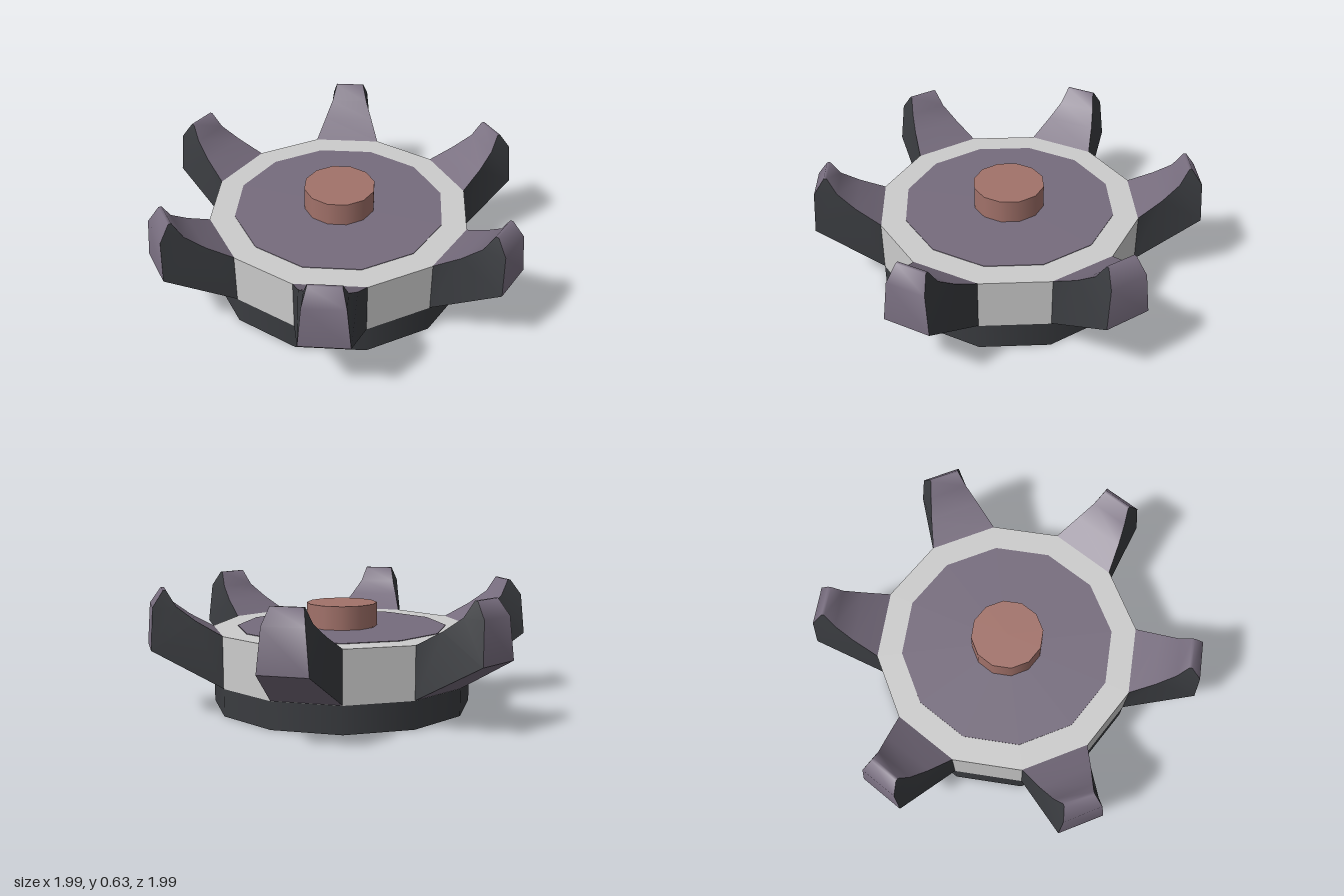
import * as THREE from 'three';
import { toCreasedNormals } from 'three/addons/utils/BufferGeometryUtils.js';

const mat = (color, flatShading = false) => new THREE.MeshStandardMaterial({ color, flatShading });
const SIDES = 12;

// Claw outline in its own plane: [radius, height, half width], starting at the lower root
const CLAW = [
  [0.655, 0.14, 0.176], [1.0, 0.34, 0.12], [0.985, 0.55, 0.1], [0.93, 0.63, 0.078],
  [0.915, 0.63, 0.078], [0.87, 0.55, 0.1], [0.78, 0.48, 0.135], [0.655, 0.405, 0.176],
];

function indexed(index) {
  const n = CLAW.length;
  const pos = [];
  for (const s of [1, -1]) for (const [r, y, w] of CLAW) pos.push(s * w, y, r);
  const g = new THREE.BufferGeometry();
  g.setAttribute('position', new THREE.Float32BufferAttribute(pos, 3));
  g.setIndex(index(n));
  return toCreasedNormals(g, 1.1);
}

// Band running around the claw: underside, outer face, tip and inner face
const clawBand = () => indexed((n) => {
  const idx = [];
  for (let i = 0; i < n - 1; i++) idx.push(i, i + 1, n + i + 1, i, n + i + 1, n + i);
  return idx;
});

// Two flanks, joining the outer half of the outline to the inner half
const clawFlanks = () => indexed((n) => {
  const idx = [];
  for (let i = 0; i < n / 2 - 1; i++) {
    const a = i, b = n - 1 - i, c = n - 2 - i, d = i + 1;
    idx.push(a, b, c, a, c, d);
    idx.push(n + a, n + c, n + b, n + a, n + d, n + c);
  }
  return idx;
});

export function createModel() {
  const model = new THREE.Group();
  const purple = mat(0x766c7d);
  const dark = mat(0x3a3c40);

  const add = (parent, name, geometry, material) => {
    const mesh = new THREE.Mesh(geometry, material);
    mesh.name = name;
    parent.add(mesh);
    return mesh;
  };
  const disc = (name, radius, y0, y1, material) => {
    const g = new THREE.CylinderGeometry(radius, radius, y1 - y0, SIDES);
    add(model, name, g.translate(0, (y0 + y1) / 2, 0), material);
  };

  // Stacked twelve-sided body
  disc('base', 0.68, 0, 0.14, dark);
  disc('rim', 0.68, 0.14, 0.405, mat(0xcccccc, true));
  disc('topPlate', 0.55, 0.38, 0.408, purple);
  disc('hub', 0.185, 0.4, 0.53, mat(0xa2726a));

  // Six claws on every other face of the rim
  const band = clawBand();
  const flanks = clawFlanks();
  for (let i = 0; i < 6; i++) {
    const claw = new THREE.Group();
    claw.name = 'claw' + (i + 1);
    add(claw, 'clawBand', band, purple);
    add(claw, 'clawFlanks', flanks, dark);
    claw.rotation.y = THREE.MathUtils.degToRad(45 + i * 60);
    model.add(claw);
  }
  return model;
}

#####

Problem description: Copy every line from the data that includes the string "function".

Task answer:
function indexed(index) {
export function createModel() {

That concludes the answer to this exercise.